Find every line of the listing below where "bmesh" appears, and copy it.

______

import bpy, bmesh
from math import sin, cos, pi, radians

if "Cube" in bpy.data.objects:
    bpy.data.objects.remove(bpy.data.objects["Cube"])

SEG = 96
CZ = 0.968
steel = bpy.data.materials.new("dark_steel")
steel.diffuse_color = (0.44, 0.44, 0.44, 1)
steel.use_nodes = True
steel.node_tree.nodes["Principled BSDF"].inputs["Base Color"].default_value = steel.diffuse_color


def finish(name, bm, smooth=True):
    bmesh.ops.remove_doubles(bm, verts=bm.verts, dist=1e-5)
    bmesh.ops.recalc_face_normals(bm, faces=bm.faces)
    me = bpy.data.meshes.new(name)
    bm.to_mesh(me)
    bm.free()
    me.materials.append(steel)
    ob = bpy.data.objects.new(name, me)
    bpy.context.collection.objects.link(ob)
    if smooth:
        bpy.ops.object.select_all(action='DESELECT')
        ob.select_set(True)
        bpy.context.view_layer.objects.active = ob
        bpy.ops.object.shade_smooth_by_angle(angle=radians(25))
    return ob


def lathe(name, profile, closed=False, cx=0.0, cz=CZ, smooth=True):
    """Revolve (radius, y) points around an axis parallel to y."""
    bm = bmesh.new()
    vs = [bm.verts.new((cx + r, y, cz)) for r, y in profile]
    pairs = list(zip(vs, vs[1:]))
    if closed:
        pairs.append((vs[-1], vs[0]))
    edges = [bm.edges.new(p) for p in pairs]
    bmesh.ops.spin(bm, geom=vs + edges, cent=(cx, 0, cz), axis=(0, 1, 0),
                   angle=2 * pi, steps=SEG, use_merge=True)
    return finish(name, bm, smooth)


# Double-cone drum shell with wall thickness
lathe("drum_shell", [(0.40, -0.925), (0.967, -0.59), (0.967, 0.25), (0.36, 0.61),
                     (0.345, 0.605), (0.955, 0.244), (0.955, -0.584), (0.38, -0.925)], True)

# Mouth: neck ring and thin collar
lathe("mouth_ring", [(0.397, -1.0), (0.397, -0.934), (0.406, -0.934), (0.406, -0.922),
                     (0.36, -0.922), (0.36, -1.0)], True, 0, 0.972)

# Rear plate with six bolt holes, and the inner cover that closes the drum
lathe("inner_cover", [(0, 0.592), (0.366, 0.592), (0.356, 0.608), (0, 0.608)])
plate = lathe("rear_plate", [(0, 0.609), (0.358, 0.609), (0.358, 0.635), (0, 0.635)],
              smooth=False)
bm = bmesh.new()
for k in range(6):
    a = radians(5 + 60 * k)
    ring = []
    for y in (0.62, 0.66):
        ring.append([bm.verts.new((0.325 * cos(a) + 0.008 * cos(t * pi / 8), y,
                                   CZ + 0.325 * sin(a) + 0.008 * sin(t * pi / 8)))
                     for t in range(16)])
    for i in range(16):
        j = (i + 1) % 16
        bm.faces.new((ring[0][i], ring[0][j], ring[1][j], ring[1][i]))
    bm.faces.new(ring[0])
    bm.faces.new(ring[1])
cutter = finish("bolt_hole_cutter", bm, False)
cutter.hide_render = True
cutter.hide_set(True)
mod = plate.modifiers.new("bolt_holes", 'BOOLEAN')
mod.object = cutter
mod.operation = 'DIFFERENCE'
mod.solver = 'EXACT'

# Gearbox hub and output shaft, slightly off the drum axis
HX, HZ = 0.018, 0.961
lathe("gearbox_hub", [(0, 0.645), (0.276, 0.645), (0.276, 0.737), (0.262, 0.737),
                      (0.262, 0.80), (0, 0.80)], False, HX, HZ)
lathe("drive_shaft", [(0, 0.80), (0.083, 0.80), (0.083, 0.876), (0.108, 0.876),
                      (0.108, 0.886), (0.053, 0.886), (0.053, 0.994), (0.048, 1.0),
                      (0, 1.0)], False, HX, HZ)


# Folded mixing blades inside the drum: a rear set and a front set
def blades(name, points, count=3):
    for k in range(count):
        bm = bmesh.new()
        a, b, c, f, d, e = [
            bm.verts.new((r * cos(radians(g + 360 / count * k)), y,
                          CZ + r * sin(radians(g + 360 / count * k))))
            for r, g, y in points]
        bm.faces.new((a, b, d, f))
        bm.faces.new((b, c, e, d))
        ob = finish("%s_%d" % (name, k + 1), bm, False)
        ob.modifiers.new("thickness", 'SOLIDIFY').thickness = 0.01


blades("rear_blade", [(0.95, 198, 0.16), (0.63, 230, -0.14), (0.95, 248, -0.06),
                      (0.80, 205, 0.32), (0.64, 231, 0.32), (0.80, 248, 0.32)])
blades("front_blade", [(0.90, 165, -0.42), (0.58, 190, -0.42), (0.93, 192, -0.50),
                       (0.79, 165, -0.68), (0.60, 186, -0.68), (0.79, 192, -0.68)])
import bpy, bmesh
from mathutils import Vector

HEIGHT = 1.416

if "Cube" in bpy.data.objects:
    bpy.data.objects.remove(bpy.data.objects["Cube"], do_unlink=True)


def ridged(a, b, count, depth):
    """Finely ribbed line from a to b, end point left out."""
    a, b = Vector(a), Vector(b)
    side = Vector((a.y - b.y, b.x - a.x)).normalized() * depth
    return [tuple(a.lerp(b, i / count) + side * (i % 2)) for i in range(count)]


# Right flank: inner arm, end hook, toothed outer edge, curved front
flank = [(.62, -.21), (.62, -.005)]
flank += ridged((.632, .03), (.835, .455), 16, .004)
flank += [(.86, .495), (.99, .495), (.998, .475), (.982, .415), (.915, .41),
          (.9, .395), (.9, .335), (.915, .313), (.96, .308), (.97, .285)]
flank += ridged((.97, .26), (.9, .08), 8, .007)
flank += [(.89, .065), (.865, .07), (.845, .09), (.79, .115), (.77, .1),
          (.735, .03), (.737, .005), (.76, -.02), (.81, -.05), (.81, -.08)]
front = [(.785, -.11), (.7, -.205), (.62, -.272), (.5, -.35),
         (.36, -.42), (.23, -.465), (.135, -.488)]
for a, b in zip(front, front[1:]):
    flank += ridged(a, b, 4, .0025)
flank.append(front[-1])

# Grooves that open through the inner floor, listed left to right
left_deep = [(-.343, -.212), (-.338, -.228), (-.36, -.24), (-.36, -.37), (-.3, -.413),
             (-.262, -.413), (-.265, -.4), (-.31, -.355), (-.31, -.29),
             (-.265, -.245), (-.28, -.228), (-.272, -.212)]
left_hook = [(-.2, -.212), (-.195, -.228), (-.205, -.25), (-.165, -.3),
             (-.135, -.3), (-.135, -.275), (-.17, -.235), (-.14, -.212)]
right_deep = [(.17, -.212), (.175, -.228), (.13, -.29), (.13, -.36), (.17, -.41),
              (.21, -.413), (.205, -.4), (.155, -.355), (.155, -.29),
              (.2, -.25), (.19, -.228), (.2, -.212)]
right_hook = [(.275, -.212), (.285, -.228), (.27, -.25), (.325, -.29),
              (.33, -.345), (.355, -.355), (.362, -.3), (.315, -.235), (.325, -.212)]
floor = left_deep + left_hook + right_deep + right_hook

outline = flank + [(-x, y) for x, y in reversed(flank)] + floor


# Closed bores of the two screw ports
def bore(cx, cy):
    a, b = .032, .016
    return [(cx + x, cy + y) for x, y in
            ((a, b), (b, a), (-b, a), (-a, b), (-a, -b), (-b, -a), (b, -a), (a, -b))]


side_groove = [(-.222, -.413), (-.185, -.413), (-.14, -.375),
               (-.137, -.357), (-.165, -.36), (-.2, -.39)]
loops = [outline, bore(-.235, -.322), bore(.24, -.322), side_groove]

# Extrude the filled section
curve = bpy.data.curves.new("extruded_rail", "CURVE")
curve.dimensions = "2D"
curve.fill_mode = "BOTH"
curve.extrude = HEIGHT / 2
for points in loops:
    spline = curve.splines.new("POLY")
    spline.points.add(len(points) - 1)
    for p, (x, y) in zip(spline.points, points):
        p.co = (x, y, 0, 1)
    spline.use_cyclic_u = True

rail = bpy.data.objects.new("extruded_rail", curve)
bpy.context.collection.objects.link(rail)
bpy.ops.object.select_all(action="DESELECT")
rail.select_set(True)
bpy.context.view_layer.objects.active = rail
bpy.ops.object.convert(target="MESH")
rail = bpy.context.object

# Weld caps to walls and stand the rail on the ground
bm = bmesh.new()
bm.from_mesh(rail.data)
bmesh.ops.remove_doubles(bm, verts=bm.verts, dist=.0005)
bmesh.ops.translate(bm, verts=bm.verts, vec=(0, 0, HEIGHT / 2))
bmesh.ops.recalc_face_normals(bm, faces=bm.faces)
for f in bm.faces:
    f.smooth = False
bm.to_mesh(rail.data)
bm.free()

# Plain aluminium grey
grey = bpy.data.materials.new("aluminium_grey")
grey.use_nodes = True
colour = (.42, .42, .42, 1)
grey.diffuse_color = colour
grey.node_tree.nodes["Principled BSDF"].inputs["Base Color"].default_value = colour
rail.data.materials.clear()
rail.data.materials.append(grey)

______

(Solution to this exercise):
import bpy, bmesh
    bmesh.ops.remove_doubles(bm, verts=bm.verts, dist=1e-5)
    bmesh.ops.recalc_face_normals(bm, faces=bm.faces)
    bm = bmesh.new()
    bmesh.ops.spin(bm, geom=vs + edges, cent=(cx, 0, cz), axis=(0, 1, 0),
bm = bmesh.new()
        bm = bmesh.new()
import bpy, bmesh
bm = bmesh.new()
bmesh.ops.remove_doubles(bm, verts=bm.verts, dist=.0005)
bmesh.ops.translate(bm, verts=bm.verts, vec=(0, 0, HEIGHT / 2))
bmesh.ops.recalc_face_normals(bm, faces=bm.faces)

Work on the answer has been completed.